Furthermore, since technology has contributed to the degradation of indigenous cultures, we should ask if it makes sense to use technology as a solution to the problem of indigenous peoples’ loss of intellectual property rights. Should indigenous communities be part of the process of designing, implementing, and evaluating information systems which provide access to IK and TCEs? Can indigenous people trust the developers of these information systems? A recent trend in the scientific community is to create IK databases.

In reference to these databases, Gosart (2009) states that: “While composed with assistance and help from the indigenous peoples, these information resources often bore little relevance to the needs of the communities from whom the information was taken” (p. 2). This observation points to the need for a better and clearer understanding of the needs of the community in question. Another approach, which does make use of community goals, is the community-driven ontology approach to database creation and population (i. . , metadata related to description and rights and tribal care annotations to digital images, video or 3D representations). An ontology is a conceptual map of the world according to a specific culture.

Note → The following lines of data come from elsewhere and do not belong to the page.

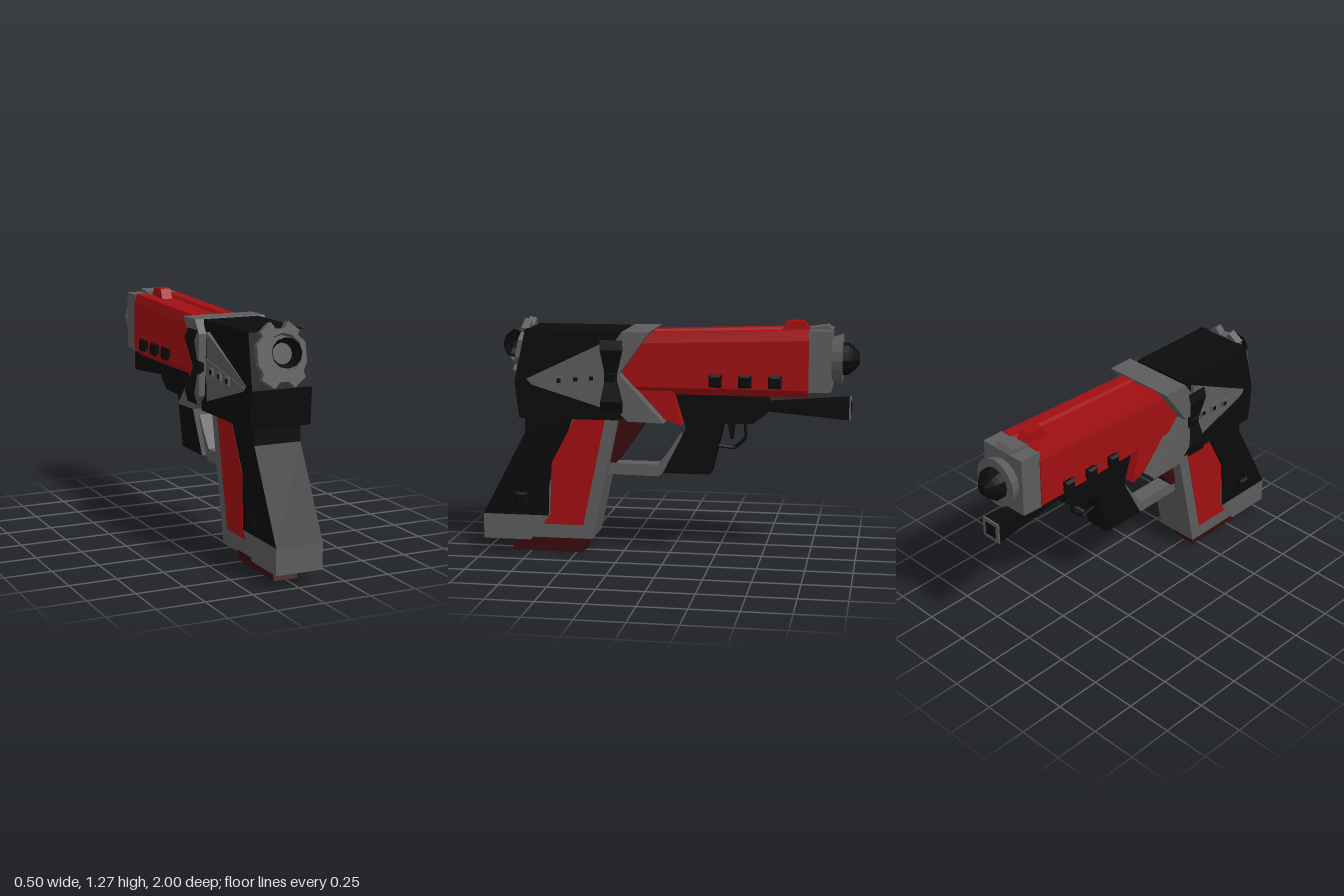
import * as THREE from 'three';

export function createModel() {
  const model = new THREE.Group();
  model.name = 'sciFiPistol';
  const paint = (name, color) => {
    const m = new THREE.MeshStandardMaterial({ color });
    m.name = name;
    return m;
  };
  const black = paint('black', 0x0b0b0b);
  const grey = paint('grey', 0x5c5c5c);
  const red = paint('red', 0xa00f12);
  const darkRed = paint('darkRed', 0x3a0a0d);

  // Adds a mesh with flat facets
  const add = (name, geo, mat, parent = model) => {
    const g = geo.index ? geo.toNonIndexed() : geo;
    g.computeVertexNormals();
    const mesh = new THREE.Mesh(g, mat);
    mesh.name = name;
    parent.add(mesh);
    return mesh;
  };
  const shape = (pts) => new THREE.Shape(pts.map(([a, b]) => new THREE.Vector2(a, b)));
  // Side outline of [z, y] points, extruded to x = -half..half
  const slab = (pts, half) => {
    const g = new THREE.ExtrudeGeometry(shape(pts), { depth: half * 2, bevelEnabled: false });
    return g.translate(0, 0, -half).rotateY(-Math.PI / 2);
  };
  const bend = (g, rule) => {
    const p = g.attributes.position;
    const v = new THREE.Vector3();
    for (let i = 0; i < p.count; i++) {
      rule(v.fromBufferAttribute(p, i));
      p.setXYZ(i, v.x, v.y, v.z);
    }
    return g;
  };
  // Turned part along z from [radius, z] points
  const turned = (pts, sides) =>
    new THREE.LatheGeometry(pts.map(([r, z]) => new THREE.Vector2(r, z)), sides).rotateX(Math.PI / 2);

  // Rear body, slightly wider at the bottom
  const body = slab([[0.235, 0.75], [0.78, 0.75], [0.805, 0.945], [0.745, 1.22], [0.235, 1.22]], 1);
  add('rearBody', bend(body, (v) => { v.x *= 0.155 + (1.22 - v.y) * 0.03; }), black);

  // Collar with a notched front edge
  add('collar', slab([[0.22, 1.22], [0.075, 1.22], [0.235, 1.0], [0, 0.745], [0.19, 0.75],
    [0.27, 0.83], [0.27, 1.15]], 0.198), grey);

  // Barrel housing: bevelled section with a top groove, rising to the muzzle
  const half = [[0.1, 0.885], [0.14, 0.925], [0.14, 1.185], [0.125, 1.238], [0.06, 1.238], [0.05, 1.222]];
  const section = [...half, ...half.map(([x, y]) => [-x, y]).reverse()];
  const barrel = new THREE.ExtrudeGeometry(shape(section), { depth: 0.99, bevelEnabled: false });
  barrel.translate(0, 0, -0.745);
  add('barrelHousing', bend(barrel, (v) => {
    if (v.y > 1) v.y -= (v.z + 0.745) * 0.034;
    v.x *= 1 - (v.z + 0.745) * 0.05;
  }), red);
  add('barrelKeel', slab([[0.24, 1.0], [0.2, 0.76], [0.0, 0.75], [-0.08, 0.72], [-0.04, 0.9]], 0.115), red);
  add('frontSight', slab([[-0.595, 1.22], [-0.62, 1.275], [-0.71, 1.275], [-0.745, 1.23]], 0.03), red);

  // Muzzle end
  add('muzzleBlock', slab([[-0.74, 0.915], [-0.74, 1.235], [-0.86, 1.235], [-0.86, 0.92]], 0.135), grey);
  add('muzzleRidge', slab([[-0.745, 1.23], [-0.745, 1.243], [-0.84, 1.256], [-0.86, 1.23]], 0.057), grey);
  add('muzzleRing', turned([[0, -0.915], [0.13, -0.915], [0.11, -0.855]], 16), grey).position.y = 1.08;
  add('muzzleKnob', turned([[0, -1], [0.03, -1], [0.068, -0.965], [0.085, -0.945], [0.085, -0.91]], 12), black)
    .position.y = 1.08;

  // Rear plate with lobes, and its knob
  const rear = new THREE.Group();
  rear.name = 'rearDial';
  rear.position.set(0, 1.112, 0.775);
  rear.rotation.x = -0.2;
  model.add(rear);
  const lobes = [[0.024, 0.121], [0.047, 0.155], [0.104, 0.108], [0.094, 0.085], [0.131, 0.047],
    [0.131, -0.05], [0.108, -0.09], [0.118, -0.122], [0.054, -0.168], [0.024, -0.137]];
  const plate = shape([...lobes, ...lobes.map(([x, y]) => [-x, y]).reverse()]);
  add('lobedPlate', new THREE.ExtrudeGeometry(plate, { depth: 0.04, bevelEnabled: false })
    .translate(0, 0, -0.015), grey, rear);
  add('dialBase', turned([[0.075, 0.075], [0.098, 0.05], [0.088, 0.02]], 12), grey, rear);
  add('dialKnob', turned([[0.05, 0.02], [0.074, 0.06], [0.074, 0.09], [0.035, 0.12], [0, 0.12]].reverse(), 12), black, rear);

  // Grip
  add('gripFrame', slab([[1, 0.21], [1, 0.075], [0.74, 0.075], [0.73, 0.09], [0.4, 0.09],
    [0.26, 0.75], [0.5, 0.75], [0.63, 0.4], [0.66, 0.21]], 0.122), grey);
  add('gripBase', slab([[1, 0.212], [1, 0.075], [0.74, 0.075], [0.64, 0.212]], 0.127), grey);
  add('gripPanel', slab([[0.62, 0.5], [0.49, 0.75], [0.325, 0.75], [0.45, 0.165], [0.67, 0.165],
    [0.63, 0.22]], 0.124), red);
  add('gripBack', slab([[0.76, 0.76], [0.76, 0.665], [1, 0.212], [0.64, 0.212], [0.63, 0.5],
    [0.495, 0.76]], 0.127), black);
  add('magazine', slab([[0.86, 0], [0.465, 0], [0.44, 0.1], [0.83, 0.1]], 0.066), darkRed);
  add('gripWeb', slab([[0.3, 0.755], [0.1, 0.755], [0.28, 0.5], [0.33, 0.5]], 0.06), darkRed);
  add('gripBridge', slab([[0.33, 0.495], [0.055, 0.495], [-0.01, 0.58], [-0.06, 0.66], [-0.06, 0.5],
    [0.02, 0.455], [0.055, 0.43], [0.33, 0.435]], 0.045), grey);

  // Small under-barrel unit
  add('underUnit', slab([[-0.04, 0.89], [-0.34, 0.89], [-0.36, 0.87], [-0.53, 0.865], [-0.525, 0.79],
    [-0.455, 0.735], [-0.295, 0.73], [-0.23, 0.455], [0.025, 0.455], [-0.1, 0.7]], 0.07), black);
  const square = (r0, r1, len) => new THREE.CylinderGeometry(r0 * Math.SQRT2, r1 * Math.SQRT2, len, 4, 1)
    .rotateY(Math.PI / 4).rotateX(Math.PI / 2);
  add('underBarrel', square(0.025, 0.055, 0.435), black).position.set(0, 0.82, -0.74);
  add('underMuzzleRim', new THREE.BoxGeometry(0.112, 0.112, 0.008), grey).position.set(0, 0.82, -0.957);
  add('underBore', new THREE.BoxGeometry(0.07, 0.07, 0.006), black).position.set(0, 0.82, -0.96);
  const guard = new THREE.CatmullRomCurve3([[0.74, -0.405], [0.65, -0.41], [0.592, -0.35], [0.602, -0.265]]
    .map(([y, z]) => new THREE.Vector3(0, y, z)), false, 'catmullrom', 0.2);
  add('triggerGuard', new THREE.TubeGeometry(guard, 12, 0.01, 6), black);
  add('trigger', slab([[-0.31, 0.74], [-0.355, 0.74], [-0.345, 0.64], [-0.33, 0.64]], 0.015), black);

  // Parts on both sides
  for (const s of [1, -1]) {
    const side = new THREE.Group();
    side.name = s > 0 ? 'leftSide' : 'rightSide';
    side.scale.x = s;
    model.add(side);

    // Pointed grey plate that swells towards the collar, with a raised band
    const swell = (g, extra) => bend(g, (v) => {
      v.x = v.x < 0 ? 0.14 : 0.162 + (0.77 - v.z) * 0.03 + extra;
    });
    add('pointedPlate', swell(slab([[0.77, 0.945], [0.31, 1.165], [0.31, 0.81]], 1), 0), grey, side);
    add('plateBand', swell(slab([[0.73, 0.945], [0.31, 1.03], [0.31, 0.905]], 1), 0.004), grey, side);
    [[0.56, 0.955], [0.47, 0.964], [0.385, 0.972]].forEach(([z, y]) => {
      const x = 0.17 + (0.77 - z) * 0.03;
      add('stud', new THREE.BoxGeometry(0.02, 0.042, 0.04), grey, side).position.set(x - 0.004, y, z);
      add('studCentre', new THREE.BoxGeometry(0.006, 0.022, 0.022), black, side).position.set(x + 0.005, y, z);
    });

    // Waisted wing, open at both ends: [x, y, rear z, front z]
    const wing = [[0.17, 1.12, 0.32, 0.23], [0.232, 1.18, 0.33, 0.21], [0.25, 1.13, 0.325, 0.205],
      [0.222, 1.0, 0.305, 0.24], [0.222, 0.97, 0.305, 0.24], [0.25, 0.86, 0.325, 0.205],
      [0.235, 0.8, 0.33, 0.21], [0.17, 0.86, 0.32, 0.23]];
    const pos = [];
    const idx = [];
    wing.forEach(([x, y, z0, z1], i) => {
      pos.push(x, y, z0, x, y, z1);
      const a = i * 2;
      if (i < wing.length - 1) idx.push(a, a + 2, a + 3, a, a + 3, a + 1);
    });
    const wingGeo = new THREE.BufferGeometry();
    wingGeo.setAttribute('position', new THREE.Float32BufferAttribute(pos, 3));
    wingGeo.setIndex(idx);
    add('collarWing', wingGeo, black, side);

    // Flared square buttons on barrel, collar and grip: [x, y, z]
    [[0.13, 0.97, -0.265], [0.13, 0.97, -0.42], [0.13, 0.97, -0.575],
      [0.182, 0.985, 0.275], [0.127, 0.31, 0.78]].forEach(([x, y, z]) => {
      const knob = new THREE.LatheGeometry([[0, 0], [0.028, 0], [0.049, 0.032], [0.03, 0.045], [0, 0.045]]
        .map(([r, h]) => new THREE.Vector2(r, h)), 4).rotateY(Math.PI / 4).rotateZ(-Math.PI / 2);
      add('button', knob, black, side).position.set(x, y, z);
    });
  }
  return model;
}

When a community organizes its own content in accordance with its own culturally specific ontology, the project becomes much more relevant to the people involved (Srinivasan, 2004). Examples of current projects related to IK and TCEs, some of which make use of community-driven ontologies include:

Two multimedia projects (Village Voice and Tribal Diaspora) initiated by a professor in the Department of Information Studies at the University of California – Los Angeles. Both projects use a community-driven ontology for the knowledge architecture of the database which manages the narratives of various communities (i. e. , Somali Americans and American Indians) (Srinivasan, 2004). Database software to support a program at the Smithsonian Institute’s National Museum of the American Indian (Culturally Sensitive Collections Care Program). It allows for indigenous rights annotations and community-driven ontologies.

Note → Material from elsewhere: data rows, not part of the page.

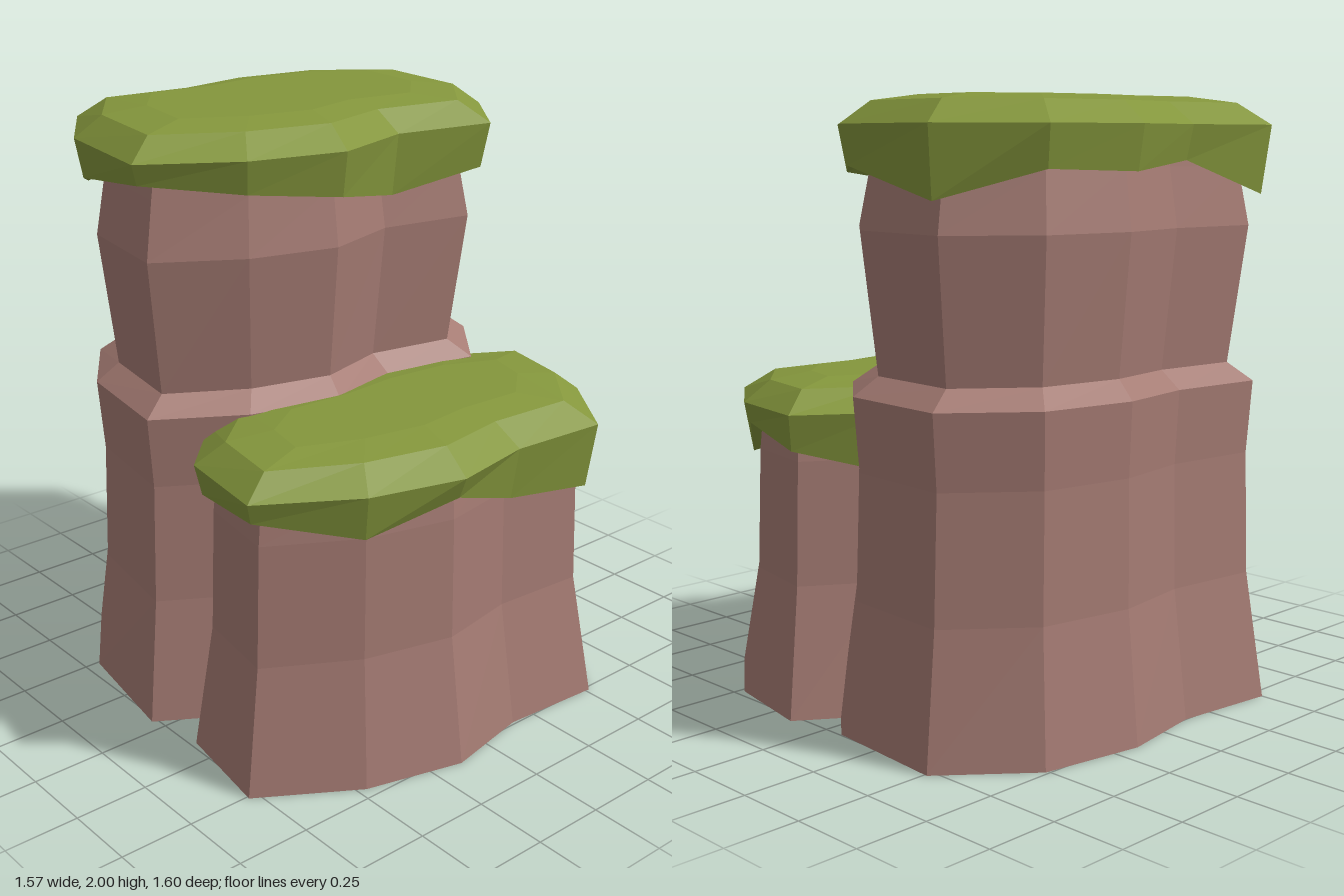
import * as THREE from 'three';

// Footprints [x, z], clockwise from above, starting at the back right corner
const tallPlan = [
  [-0.5, -0.79], [-0.14, -0.75], [0.16, -0.8], [0.51, -0.74], [0.78, -0.51], [0.745, -0.07],
  [0.52, 0.21], [0.16, 0.14], [-0.14, 0.23], [-0.47, 0.14], [-0.77, -0.05], [-0.7, -0.49],
];
const shortPlan = [
  [-0.5, -0.09], [-0.14, -0.06], [0.16, -0.1], [0.51, -0.05], [0.785, 0.14], [0.72, 0.48],
  [0.515, 0.765], [0.16, 0.74], [-0.14, 0.8], [-0.47, 0.71], [-0.785, 0.51], [-0.73, 0.15],
];

// Stacks scaled copies of a footprint; each ring is [y or list of y, scaleX, scaleZ]
function loft(plan, centreZ, rings, material, name) {
  const n = plan.length;
  const point = ([y, sx, sz], i) => {
    const [x, z] = plan[i % n];
    return [x * sx, Array.isArray(y) ? y[i % n] : y, centreZ + (z - centreZ) * sz];
  };
  const positions = [];
  const tri = (...corners) => corners.forEach((c) => positions.push(...c));
  const middle = (ring) => [0, Array.isArray(ring[0]) ? ring[0].reduce((a, b) => a + b) / n : ring[0], centreZ];
  const first = rings[0], last = rings[rings.length - 1];
  for (let i = 0; i < n; i++) {
    for (let r = 0; r < rings.length - 1; r++) {
      const a = point(rings[r], i), b = point(rings[r], i + 1);
      const c = point(rings[r + 1], i), d = point(rings[r + 1], i + 1);
      tri(a, c, b);
      tri(b, c, d);
    }
    tri(middle(first), point(first, i), point(first, i + 1));
    tri(middle(last), point(last, i + 1), point(last, i));
  }
  const geometry = new THREE.BufferGeometry();
  geometry.setAttribute('position', new THREE.Float32BufferAttribute(positions, 3));
  geometry.computeVertexNormals();
  const mesh = new THREE.Mesh(geometry, material);
  mesh.name = name;
  return mesh;
}

export function createModel() {
  const rock = new THREE.MeshStandardMaterial({ name: 'rock', color: 0xa67c74, flatShading: true });
  const grass = new THREE.MeshStandardMaterial({ name: 'grass', color: 0x84963c, flatShading: true });
  const model = new THREE.Group();
  model.name = 'steppedRock';

  // Tall back column with a ledge halfway up
  model.add(loft(tallPlan, -0.29, [
    [0, 1, 1], [0.43, 0.93, 0.895], [0.84, 0.91, 0.88], [1.08, 0.935, 0.905],
    [1.14, 0.83, 0.77], [1.59, 0.895, 0.87], [1.78, 0.85, 0.81], [1.9, 0.82, 0.78],
  ], rock, 'tallRock'));

  // Short front column
  model.add(loft(shortPlan, 0.35, [
    [0, 1, 1], [0.43, 0.92, 0.84], [0.84, 0.9, 0.82], [0.98, 0.88, 0.79],
  ], rock, 'shortRock'));

  // Grass caps with an uneven hanging edge
  const tallHang = [1.69, 1.8, 1.77, 1.78, 1.69, 1.785, 1.76, 1.705, 1.76, 1.8, 1.84, 1.78];
  model.add(loft(tallPlan, -0.29, [
    [tallHang.map((y) => y + 0.05), 0.8, 0.76], [tallHang, 0.94, 0.93], [1.91, 0.97, 0.98],
    [1.98, 0.85, 0.79], [2, 0.65, 0.55],
  ], grass, 'tallGrass'));

  const shortHang = [0.8, 0.85, 0.82, 0.8, 0.88, 0.93, 0.775, 0.82, 0.925, 0.85, 0.93, 0.9];
  model.add(loft(shortPlan, 0.35, [
    [shortHang.map((y) => y + 0.05), 0.82, 0.74], [shortHang, 0.945, 0.88], [1, 0.97, 0.95],
    [1.07, 0.85, 0.71], [1.09, 0.65, 0.42],
  ], grass, 'shortGrass'));

  return model;
}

The designers aim to use the software in collaborations between museums, archives and indigenous communities to facilitate cultural repatriation. Software will be downloadable and freely available to indigenous communities (Hunter, J. , et al. , 2004). Ara Irititja Project (a project supported by the South Australian Museum). The project partners with local Aboriginal organizations to collect and preserve both traditional and current Anangu material and stories. Through an interactive multi-media archive database, the materials are then “given back to the community” (Ara Irititja Project, 2009).

The Archive of the Indigenous Languages of Latin America (a joint project of the Departments of Anthropology and Linguistics and the Digital Library Services Division of the University Libraries at the University of Texas at Austin). The archive preserves and makes accessible narratives, ceremonies, oratory, conversations, and songs in the indigenous languages of Latin America and is especially concerned with making the collection accessible to indigenous communities and asks for users to register and agree to terms and conditions concerned with intellectual property rights (Archive of the Indigenous Languages of Latin America, 2009).

CONCLUSION In the United States, the LIS profession has been preoccupied with collecting, preserving, and providing access to materials, and has done little to challenge the assumption that this approach is the most appropriate for all information. Should the profession move from its traditional role as owner of collections, and accept the role of caretaker, then important steps can be taken toward the ethical management of IK and TCEs (including repatriation and the proper handling of sensitive materials).

Collaboration with indigenous communities is integral to this process. Merely being a librarian or an archivist who manages indigenous materials is no longer acceptable, the LIS profession must work to facilitate a process that involves indigenous communities in the planning and implementation of appropriate and useful knowledge management systems.